As you can imagine, one of the toughest things about being a vet is saying “no” to stray pets. We get a lot of calls about pets found or lost each week at Winterset Veterinary Center. These calls are extremely frustrating for those that have lost or found the pet and also for our practice. Madison County does not have a shelter that accepts dogs and cats that have been found or people that have decided they can no longer care for the pet and need a place to surrender them to. People find animals along the roads of Madison County. Being concerned for their safety, they pick them up and make a call to ask where they can drop them off for safe keeping until owners can be found. I am sorry to say these people have very few options for these dogs and cats. This presents a lot of issues for all parties involved. Therefore, I want to make some suggestions to all pet owners that will possibly ensure your pet, if lost, can get home as quickly as possible.
First of all, we as veterinarians cannot tell you why your pet ran away. Pets do crazy things sometimes. Even if they have never run and they are 8 years of age they can still decide on the spur of the moment to run away. Having a pet neutered or spayed can help reduce the incidence of running but they run for other reasons as well. Maybe they have found an alternative food source on an adventure or they have found other animals or people to play with. Maybe they are trying to follow you and find where you go every day. Perhaps they have a fear of noises or thunderstorms. Maybe they took off after a wild animal or bird. Perhaps they are just following their nose and tracking who knows what. Whatever the reason is, you must be prepared for it.
Every pet should have a tag or collar with the owners name and phone number at the very least. A rabies tag is not appropriate identification. A rabies tag is proof that a vaccination was given at some time. It does have a clinic name where the vaccination was given but often when dogs or cats are found it is after business hours and there is no way to track that information until the clinic opens for business again. Large dogs often lose dangling tags, so consider a collar with your information embroidered on the collar or a tag that rivets to the collar. A company that does a great job on collars is www.orvis.com. They have a large number of collar options and the embroidery is very easy to read even from a distance. I once got a phone call from a service man who had come to our home to deliver something. I asked him how he got my number and he said from your dog’s collar. I have used these collars since 2007 and have never been disappointed. They even have collars that reflect light to help keep pets safer at night.
PHOTOS OF YOUR PET(S)
It is important to have a picture of your pet that would be easy to access in the event your pet has been lost. We have found that social media has been a great way to alert people to a lost or found pet. The picture should be age appropriate and close enough to see markings on the pet. If you find a pet and can take a picture and post it, that is extremely helpful. Attempt to see if it is a male or female. Telling where the pet was found can be beneficial. If you find a pet along the road and are traveling out of the area it is best not to take that pet with you. The owners will not be looking for their pet in another city or state. There is a website called www.iowapetalert.com where pets can be listed as lost or found hoping to reunite them with their owners.
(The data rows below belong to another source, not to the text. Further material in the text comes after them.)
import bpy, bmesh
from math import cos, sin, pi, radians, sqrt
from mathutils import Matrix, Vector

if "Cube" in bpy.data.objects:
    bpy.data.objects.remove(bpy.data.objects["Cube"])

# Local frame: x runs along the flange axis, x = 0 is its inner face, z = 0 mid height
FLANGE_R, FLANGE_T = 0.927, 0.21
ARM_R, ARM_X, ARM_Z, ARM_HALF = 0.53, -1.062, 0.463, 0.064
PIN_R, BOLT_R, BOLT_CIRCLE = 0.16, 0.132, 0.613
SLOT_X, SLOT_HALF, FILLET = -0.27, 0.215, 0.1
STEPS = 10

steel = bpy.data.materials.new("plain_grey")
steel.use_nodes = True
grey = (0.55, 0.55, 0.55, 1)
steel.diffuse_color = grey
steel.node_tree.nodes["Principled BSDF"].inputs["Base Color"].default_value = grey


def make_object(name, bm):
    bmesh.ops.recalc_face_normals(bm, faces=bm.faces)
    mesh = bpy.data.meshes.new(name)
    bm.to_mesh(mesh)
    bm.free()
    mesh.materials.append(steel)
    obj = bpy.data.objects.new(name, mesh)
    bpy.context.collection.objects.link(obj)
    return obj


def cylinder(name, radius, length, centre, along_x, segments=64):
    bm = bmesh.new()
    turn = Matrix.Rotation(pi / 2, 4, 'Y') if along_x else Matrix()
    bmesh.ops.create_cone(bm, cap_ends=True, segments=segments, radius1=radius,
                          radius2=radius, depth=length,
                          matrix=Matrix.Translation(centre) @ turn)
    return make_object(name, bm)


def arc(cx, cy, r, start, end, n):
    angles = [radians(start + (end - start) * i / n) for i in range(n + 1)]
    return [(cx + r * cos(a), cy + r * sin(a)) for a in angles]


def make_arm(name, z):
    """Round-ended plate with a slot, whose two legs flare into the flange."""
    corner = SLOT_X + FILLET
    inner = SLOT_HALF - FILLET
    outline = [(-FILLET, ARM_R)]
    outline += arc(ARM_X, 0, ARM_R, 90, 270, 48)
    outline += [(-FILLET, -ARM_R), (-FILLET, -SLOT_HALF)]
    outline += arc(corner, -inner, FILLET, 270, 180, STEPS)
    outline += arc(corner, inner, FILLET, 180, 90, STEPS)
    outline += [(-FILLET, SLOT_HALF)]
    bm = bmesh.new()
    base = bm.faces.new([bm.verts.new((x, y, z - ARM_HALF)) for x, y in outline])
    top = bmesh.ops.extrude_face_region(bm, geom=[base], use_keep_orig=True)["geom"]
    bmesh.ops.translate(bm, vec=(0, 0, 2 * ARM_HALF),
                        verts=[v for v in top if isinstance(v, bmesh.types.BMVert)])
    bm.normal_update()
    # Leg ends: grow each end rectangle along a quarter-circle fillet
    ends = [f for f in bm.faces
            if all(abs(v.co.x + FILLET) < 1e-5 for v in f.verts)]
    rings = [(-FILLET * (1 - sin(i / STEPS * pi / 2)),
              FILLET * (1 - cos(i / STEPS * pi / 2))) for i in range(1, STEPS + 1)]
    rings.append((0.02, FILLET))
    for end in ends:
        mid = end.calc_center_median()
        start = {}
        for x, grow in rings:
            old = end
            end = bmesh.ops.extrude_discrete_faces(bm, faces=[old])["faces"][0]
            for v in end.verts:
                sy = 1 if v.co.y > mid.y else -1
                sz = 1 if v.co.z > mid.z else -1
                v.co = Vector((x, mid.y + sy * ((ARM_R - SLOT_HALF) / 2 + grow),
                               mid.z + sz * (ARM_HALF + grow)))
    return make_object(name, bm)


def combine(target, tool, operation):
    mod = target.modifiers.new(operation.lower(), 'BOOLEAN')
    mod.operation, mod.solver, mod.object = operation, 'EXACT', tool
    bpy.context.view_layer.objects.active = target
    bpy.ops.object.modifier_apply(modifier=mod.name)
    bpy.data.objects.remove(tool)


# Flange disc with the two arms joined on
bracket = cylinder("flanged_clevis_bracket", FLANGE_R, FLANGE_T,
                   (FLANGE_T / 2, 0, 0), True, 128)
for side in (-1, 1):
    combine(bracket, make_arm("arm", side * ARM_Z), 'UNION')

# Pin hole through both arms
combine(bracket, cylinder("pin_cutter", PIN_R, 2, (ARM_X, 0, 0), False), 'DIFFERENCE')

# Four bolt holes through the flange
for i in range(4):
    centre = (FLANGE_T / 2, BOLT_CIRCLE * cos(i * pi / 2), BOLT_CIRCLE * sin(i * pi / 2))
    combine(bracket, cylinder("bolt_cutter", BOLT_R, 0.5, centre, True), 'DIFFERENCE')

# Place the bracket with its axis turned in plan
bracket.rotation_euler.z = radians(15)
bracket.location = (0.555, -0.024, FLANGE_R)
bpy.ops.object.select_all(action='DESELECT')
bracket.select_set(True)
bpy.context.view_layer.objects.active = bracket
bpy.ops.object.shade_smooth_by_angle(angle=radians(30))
This is a must do for all pets. It is not that expensive and when a pet is microchipped the reunion happens much more quickly. As of today, the chips do not have a tracking device on them. Maybe in the future the technology will allow this. So how does the microchip work?
Many microchips today are 15 digit universal chips. They are placed under the skin at the shoulder blade with a syringe very similar to a vaccination. It can be done in the exam room with the pet awake. Many chips have non-migration properties today. This is extremely important. Earlier chips moved under the skin and therefore made it difficult to find them when scanned. The universal chips can be read in any country around the world. If your pet has a microchip, make certain you know the microchip number and manufacturer.
Most companies encourage the pet owner to register the microchip number. At Winterset Veterinary Center we purchase pre-registered microchips. This allows us to enter all the contact information and set up an account with Home Again the same day we place the chip. The American Animal Hospital Association (AAHA) started a website called www.petmicrochiplookup.org. If the company your microchip came from does not cooperate with this website, I would encourage you to call them and ask why. A microchip is of little use to you if your contact information is not available quickly to the person who found your pet. The above website allows you to put the microchip number into a search box and they will then give you a number to call where more information can be found. Your personal information and that of your pet is protected. It is also important to know that the microchip information cannot be put into anyone else’s name without your signature. This is important in the case of a theft. Most microchips do come with a tag to put on the pet indicating they have a microchip, but as with any tag there are times it is missing or unable to be read. That is why it is so important to scan any pet that has been found to make certain they do not have a chip. We have heard some amazing stories of pets reunited with their owners even after many years have passed or miles have been traveled.
If you know your pets microchip number but do not know if you have registered it or not, here is a test you can do to find out. Go to the above website and type in your microchip number. It then will give you a number to call for further information. When you make that phone call you should discover that your personal information is connected to your pet and that all the information is correct. If that is not the case, you need to ask how to update the information so in the event your pet is lost there will be fewer delays. Most pets adopted from shelters are now microchipped. Many breeders microchip puppies prior selling them.
Losing a pet is one of the most devastating situations for a family. Doing these three things can help you be reunited with your pet in the event they leave home unexpectedly, because it can happen to you!